LOS ANGELES, CA – Los Angeles County Supervisor Hilda L. Solis released the following statement after voters resoundingly decided to reimagine our criminal justice system by passing Measure J, the Los Angeles County Charter Amendment which will guarantee locally generated, flexible revenue directly into community and alternatives to incarceration; passing Proposition 17, which will amend the California State Constitution so that people on parole for felony convictions can vote; and rejecting Proposition 20, which sought to toughen sentencing in criminal cases and reduce the number of prison inmates eligible for early parole.

“The voters have spoken, and we are advancing criminal justice reform and support of a ‘care first, jail last’ approach at their direction,” said Supervisor Solis. “The passage of Measure J and Proposition 17, and the rejection of Proposition 20, is a significant milestone for the future of our criminal justice system – one that is rooted in prevention, rehabilitation, and diversion. I thank the voters for choosing to break down old systems that bred inequality and inequity, and instead advance alternatives to incarceration.”

Measure J, which was placed on the ballot by a motion co-authored by Supervisor Solis, calls for Los Angeles County to allocate no less than 10% of its locally generated unrestricted revenues in the general fund, over a three-year period of time, to address the disproportionate impact of racial and economic inequities through youth development programs, job training, affordable housing projects, and community-based health services. Measure J also prohibits funds from being used for the Los Angeles County Sheriff’s Department, the District Attorney’s Office, the Superior Courts, or the Probation Department. Furthermore, in an event of a Los Angeles County-wide fiscal emergency, the Board of Supervisors has the ability to reduce the 10% baseline.

In September of this year, the Los Angeles County Board of Supervisors passed Supervisor Solis’ motion asking Los Angeles County to support Proposition 17 which would restore voting rights for approximately 50,000 people on parole throughout the State of California. In addition, Supervisor Solis co-authored a motion that formalized Los Angeles County’s opposition to Proposition 20, which would have rolled back recent criminal justice reforms, resulting in more people being incarcerated for longer periods of time.

Over the last five years, Supervisor Solis has led and advocated for a transformation of Los Angeles County’s justice system, shifting the focus from punishment and incarceration to support and diversion, as well as accountability and transparency within law enforcement.

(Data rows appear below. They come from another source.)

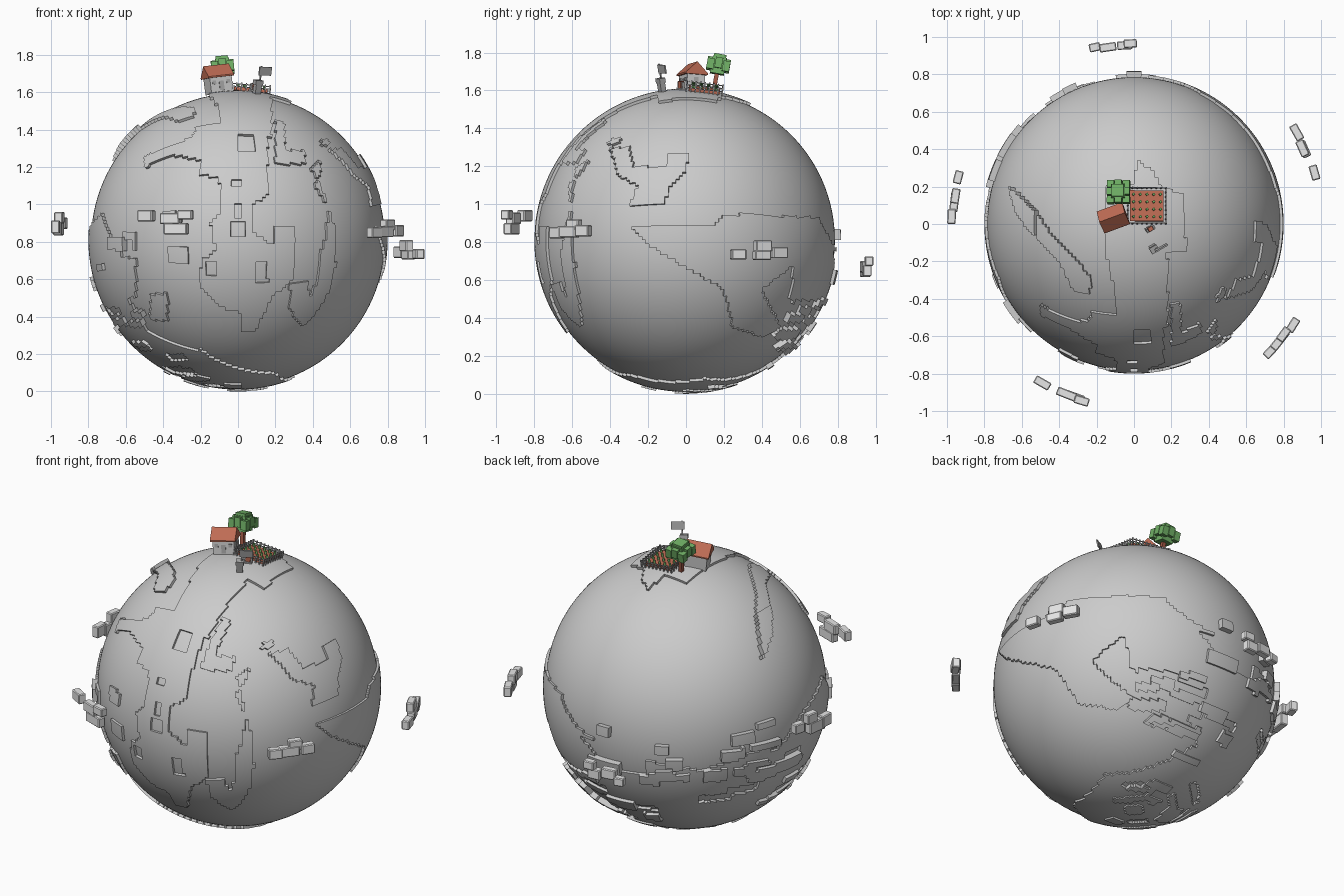
import bpy, bmesh, math, random
from mathutils import Vector, Matrix

if "Cube" in bpy.data.objects:
    bpy.data.objects.remove(bpy.data.objects["Cube"])

random.seed(4)
CZ, SEA, LAND, HILL = 0.81, 0.785, 0.80, 0.818


def material(name, rgb):
    m = bpy.data.materials.new(name)
    m.diffuse_color = (*rgb, 1)
    m.use_nodes = True
    m.node_tree.nodes["Principled BSDF"].inputs["Base Color"].default_value = m.diffuse_color
    return m


PALE = material("pale grey", (0.6, 0.6, 0.6))
CLOUD = material("cloud white", (0.8, 0.8, 0.8))
STONE = material("stone grey", (0.4, 0.4, 0.4))
CLAY = material("red clay", (0.52, 0.15, 0.09))
WOOD = material("red brown wood", (0.36, 0.1, 0.06))
LEAF = material("leaf green", (0.16, 0.43, 0.13))


def finish(name, bm, mat, smooth=False):
    me = bpy.data.meshes.new(name)
    bm.to_mesh(me)
    bm.free()
    me.materials.append(mat)
    ob = bpy.data.objects.new(name, me)
    bpy.context.collection.objects.link(ob)
    if smooth:
        bpy.ops.object.select_all(action='DESELECT')
        bpy.context.view_layer.objects.active = ob
        ob.select_set(True)
        bpy.ops.object.shade_smooth_by_angle(angle=math.radians(30))
    return ob


def boxes(name, mat, parts, frame=Matrix(), bevel=0):
    """One object from (centre, size, yaw) boxes placed in a frame."""
    bm = bmesh.new()
    for c, s, yaw in parts:
        m = frame @ Matrix.Translation(c) @ Matrix.Rotation(yaw, 4, 'Z') @ Matrix.Diagonal((*s, 1))
        bmesh.ops.create_cube(bm, size=1, matrix=m)
    if bevel:
        bmesh.ops.bevel(bm, geom=bm.edges[:], offset=bevel, segments=1, affect='EDGES')
    return finish(name, bm, mat)


def ground_frame(x, y, yaw=0):
    """Frame standing on the planet with z pointing away from its centre."""
    n = Vector((x, y, math.sqrt(LAND ** 2 - x * x - y * y)))
    tilt = Vector((0, 0, 1)).rotation_difference(n).to_matrix().to_4x4()
    return Matrix.Translation(n + Vector((0, 0, CZ))) @ tilt @ Matrix.Rotation(yaw, 4, 'Z')


# ---- planet: squared sphere, raised plates where a cell lies on land ----
def cube_sphere(radius, n=64):
    bm = bmesh.new()
    bmesh.ops.create_cube(bm, size=2)
    bmesh.ops.subdivide_edges(bm, edges=bm.edges[:], cuts=n - 1, use_grid_fill=True)
    for v in bm.verts:
        v.co = Vector([math.tan(c * math.pi / 4) for c in v.co]).normalized() * radius
    return bm


def planet_part(name, bm):
    finish(name, bm, PALE, True).location.z = CZ


def inside(x, y, poly):
    hit = False
    for (x1, y1), (x2, y2) in zip(poly, poly[1:] + poly[:1]):
        if (y1 > y) != (y2 > y) and x < (x2 - x1) * (y - y1) / (y2 - y1) + x1:
            hit = not hit
    return hit


def rect(x0, y0, x1, y1):
    return [(x0, y0), (x1, y0), (x1, y1), (x0, y1)]


# outlines projected along an axis: (projection axis, sign, polygon)
MAINLAND = [(-.5, 1.2), (-.36, 1.27), (-.2, 1.24), (-.2, 1.16), (-.1, 1.14), (-.1, .95), (-.15, .9),
            (-.12, .75), (-.2, .7), (-.2, .55), (-.1, .45), (.02, .42), (.02, .32), (.1, .33),
            (.18, .5), (.3, .6), (.3, .88), (.2, .88), (.2, .78), (.08, .85), (.08, 1), (.16, 1.05),
            (.16, 1.3), (.14, 1.58), (-.1, 1.58), (-.1, 1.44), (-.22, 1.42), (-.25, 1.36), (-.5, 1.26)]
CAP = [(.02, .35), (.1, .28), (.15, .2), (.27, .16), (.28, -.14), (.18, -.16), (.18, -.55),
       (-.05, -.55), (-.12, -.3), (-.16, -.1), (-.16, .2), (0, .22)]
RIDGE = [(-.66, .2), (-.55, .1), (-.45, -.05), (-.3, -.2), (-.23, -.3), (-.24, -.38),
         (-.33, -.35), (-.4, -.2), (-.5, -.1), (-.62, .05)]
EAST_ISLE = [(-.4, 1.3), (-.3, 1.3), (-.28, 1.2), (-.1, 1.2), (-.1, 1.26), (.02, 1.28), (0, 1.18),
             (-.08, 1.1), (-.12, 1), (-.3, 1), (-.25, 1.1), (-.36, 1.15)]
EAST_COAST = [(-.3, .88), (-.15, .75), (.2, .55), (.25, .35), (.4, .3), (.5, .35), (.4, .55),
              (.6, .7), (.8, .75), (.7, .93), (.2, .95), (.15, .88)]
WEST = [(-.4, .3), (-.5, .75), (-.3, .95), (0, .85), (.2, .7), (.6, .65), (.75, .7), (.7, .4),
        (.4, .15), (0, .08), (-.2, .15)]
BACK = [(-.78, .75), (-.4, .6), (0, .6), (.3, .85), (.6, .9), (.5, .5), (.2, .35), (-.1, .15), (-.5, .25)]
SOUTH = [(-.6, .3), (-.5, -.4), (-.2, -.5), (.2, -.3), (.3, .1), (0, .5), (-.4, .5)]
EAST_CHAIN = [(-.66, .75), (-.62, .4), (-.55, .35), (-.6, .75), (-.62, 1.1), (-.5, 1.25), (-.58, 1.2)]
OUTLINES = [(1, -1, MAINLAND), (2, 1, CAP), (2, 1, RIDGE), (0, 1, EAST_ISLE), (0, 1, EAST_COAST),
            (0, -1, WEST), (1, 1, BACK), (2, -1, SOUTH), (0, 1, EAST_CHAIN)]
ISLES = [(.28, .42, .38, .58), (-.37, .68, -.27, .78), (-.47, .38, -.38, .52), (.2, 1.22, .36, 1.29),
         (.2, 1.29, .25, 1.45), (.45, 1.32, .49, 1.35), (-.4, .88, -.3, .96), (-.62, .5, -.55, .85)]
OUTLINES += [(1, -1, rect(*r)) for r in ISLES]
LAKES = [(1, -1, rect(*r)) for r in [(0, 1.28, .09, 1.37), (-.04, 1.09, .02, 1.13), (-.03, .83, .04, .9),
                                     (-.02, .93, .02, 1), (-.18, .62, -.12, .7), (.1, .58, .16, .7)]]


def covered(d, outlines):
    p = d * LAND
    for axis, sign, poly in outlines:
        if p[axis] * sign > 0:
            a, b = [p[i] + (CZ if i == 2 else 0) for i in range(3) if i != axis]
            if inside(a, b, poly):
                return True
    return False


# seeded long patches: hills and inlets on the far lower side
def patches(count):
    out = []
    while len(out) < count:
        d = Vector([random.gauss(0, 1) for _ in range(3)]).normalized()
        if d.z < 0.1 and d.y - 1.2 * d.x - .6 * d.z > 0.2:
            u = Vector((0, 0, 1)).cross(d).normalized()
            out.append((d, u, d.cross(u), random.uniform(.05, .15), random.uniform(.02, .05)))
    return out


def in_patch(d, group):
    return any(d.dot(c) > .8 and abs(d.dot(u)) < a and abs(d.dot(v)) < b for c, u, v, a, b in group)


def plates(name, radius, test):
    bm = cube_sphere(radius)
    drop = [f for f in bm.faces if not test(f.calc_center_median().normalized())]
    bmesh.ops.delete(bm, geom=drop, context='FACES')
    low = {}
    for e in [e for e in bm.edges if e.is_boundary]:
        loop = e.link_loops[0]
        a, b = loop.vert, loop.link_loop_next.vert
        for v in (a, b):
            if v not in low:
                low[v] = bm.verts.new(v.co * ((SEA - .004) / radius))
        bm.faces.new((b, a, low[a], low[b]))
    planet_part(name, bm)


inlets, hills = patches(26), patches(44)
planet_part("ocean", cube_sphere(SEA))
plates("land", LAND, lambda d: covered(d, OUTLINES) and not covered(d, LAKES) and not in_patch(d, inlets))
plates("hills", HILL, lambda d: d.z > -.7 and (in_patch(d, hills) or (d.z < .75 and covered(d, [(2, 1, RIDGE)]))))
plates("low_hills", .81, lambda d: d.z <= -.7 and (in_patch(d, hills) or d.z < -.998))

# ---- clouds: (x, y, z, length, height), turned along the surface ----
CLOUDS = {
    "cloud_left": [(-.94, .25, .9, .07, .06), (-.955, .15, .93, .08, .06), (-.96, .12, .87, .11, .07),
                   (-.975, .04, .88, .08, .07)],
    "cloud_back": [(-.21, .945, .64, .06, .05), (-.14, .945, .67, .09, .06), (-.05, .955, .65, .08, .06),
                   (-.02, .965, .7, .07, .05)],
    "cloud_right_back": [(.965, .275, .735, .08, .055), (.9, .405, .78, .09, .06), (.91, .4, .73, .09, .05),
                         (.87, .49, .745, .09, .06)],
    "cloud_right_front": [(.85, -.54, .86, .08, .06), (.8, -.59, .89, .08, .06), (.78, -.62, .855, .12, .06),
                          (.73, -.68, .85, .08, .06)],
    "cloud_front": [(-.49, -.85, .94, .09, .06), (-.36, -.91, .925, .11, .06), (-.28, -.945, .945, .08, .05),
                    (-.33, -.92, .87, .13, .06)],
}
for name, puffs in CLOUDS.items():
    boxes(name, CLOUD, [((x, y, z), (w, .045, h), math.atan2(y, x) + math.pi / 2)
                        for x, y, z, w, h in puffs], bevel=.005)

# ---- house ----
home = ground_frame(-.1, .03, math.radians(20))
boxes("house_walls", PALE, [((0, 0, .04), (.125, .1, .1), 0)], home)
boxes("house_door_and_windows", STONE,
      [((0, -.051, .03), (.026, .004, .05), 0)]
      + [((s * .04, -.051, .05), (.02, .004, .02), 0) for s in (-1, 1)]
      + [((.0635, 0, .05), (.004, .024, .022), 0)], home)
bm = bmesh.new()
ends = [[bm.verts.new(home @ Vector((s * .073, y, z))) for y, z in
         ((-.062, .076), (.062, .076), (.062, .084), (0, .144), (-.062, .084))] for s in (-1, 1)]
bm.faces.new(ends[0])
bm.faces.new(ends[1])
for i in range(5):
    j = (i + 1) % 5
    bm.faces.new((ends[0][i], ends[0][j], ends[1][j], ends[1][i]))
bmesh.ops.recalc_face_normals(bm, faces=bm.faces[:])
finish("house_roof", bm, CLAY)

# ---- tree ----
grove = ground_frame(-.07, .145)
boxes("tree_trunk", WOOD, [((0, 0, .05), (.022, .022, .12), 0)], grove)
boxes("tree_crown", LEAF, [((0, 0, .14), (.075, .075, .09), 0), ((0, 0, .18), (.065, .065, .04), 0)]
      + [((x * .042, y * .042, .14 + .012 * (x * y == 0)), (.038, .038, .055), 0)
         for x in (-1, 0, 1) for y in (-1, 0, 1) if x or y], grove)

# ---- garden with crops and fence ----
plot = ground_frame(.068, .097)
boxes("garden_soil", CLAY, [((0, 0, .002), (.18, .165, .016), 0)], plot)
rows = [(-.072 + .036 * i, -.06 + .04 * j) for i in range(5) for j in range(4)]
boxes("crop_leaves", LEAF, [((x, y, .019), (.012, .012, .018), .6) for x, y in rows], plot)
W, D = .102, .095
posts = [(-W + 2 * W * i / 8, s * D) for i in range(9) for s in (-1, 1)]
posts += [(s * W, -D + 2 * D * i / 8) for i in range(1, 8) for s in (-1, 1)]
boxes("fence", STONE, [((x, y, .012), (.007, .007, .044), 0) for x, y in posts]
      + [((0, s * D, h), (2 * W, .004, .005), 0) for s in (-1, 1) for h in (.012, .026)]
      + [((s * W, 0, h), (.004, 2 * D, .005), 0) for s in (-1, 1) for h in (.012, .026)], plot)

# ---- small post box in front of the garden ----
stand = ground_frame(.085, -.025, .5)
boxes("post_box", CLAY, [((0, 0, .026), (.026, .022, .036), 0)], stand)
boxes("post_box_frame", STONE, [((s * .02, 0, .02), (.01, .014, .04), 0) for s in (-1, 1)]
      + [((0, 0, .004), (.05, .03, .01), 0)], stand)

# ---- sign board ----
sign = ground_frame(.1, -.125, math.radians(30))
boxes("sign_base", STONE, [((0, 0, .025), (.035, .03, .05), 0), ((0, 0, .06), (.045, .035, .025), 0)], sign)
boxes("sign_pole", STONE, [((.01, 0, .1), (.007, .007, .1), 0)], sign)
boxes("sign_board", STONE, [((.035, 0, .122), (.075, .008, .046), 0)], sign)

The groundswell of support for these priorities has led Supervisor Solis to introduce a motion, to be voted on Tuesday, November 10 by the Los Angeles County Board of Supervisors, which will seek for Los Angeles County to adopt Assembly Bill (AB) 1185, on sheriff oversight. The motion declares that, effective January 1, 2021, and consistent with AB 1185, both the Office of the Inspector General and the Civilian Oversight Commission, are vested with the subpoena authority delineated in Government Code section 25303.7. To view the motion, visit http://file.lacounty.gov/SDSInter/bos/supdocs/150244.pdf.

Learn more about Supervisor Solis’ commitment to adopting a ‘care first, jail last’ approach by visiting https://hildalsolis.org/public-safety-diversion/.

CONTACT: Kimberly Ortega, Acting Communications Director, (213) 361-6435 or KOrtega@bos.lacounty.gov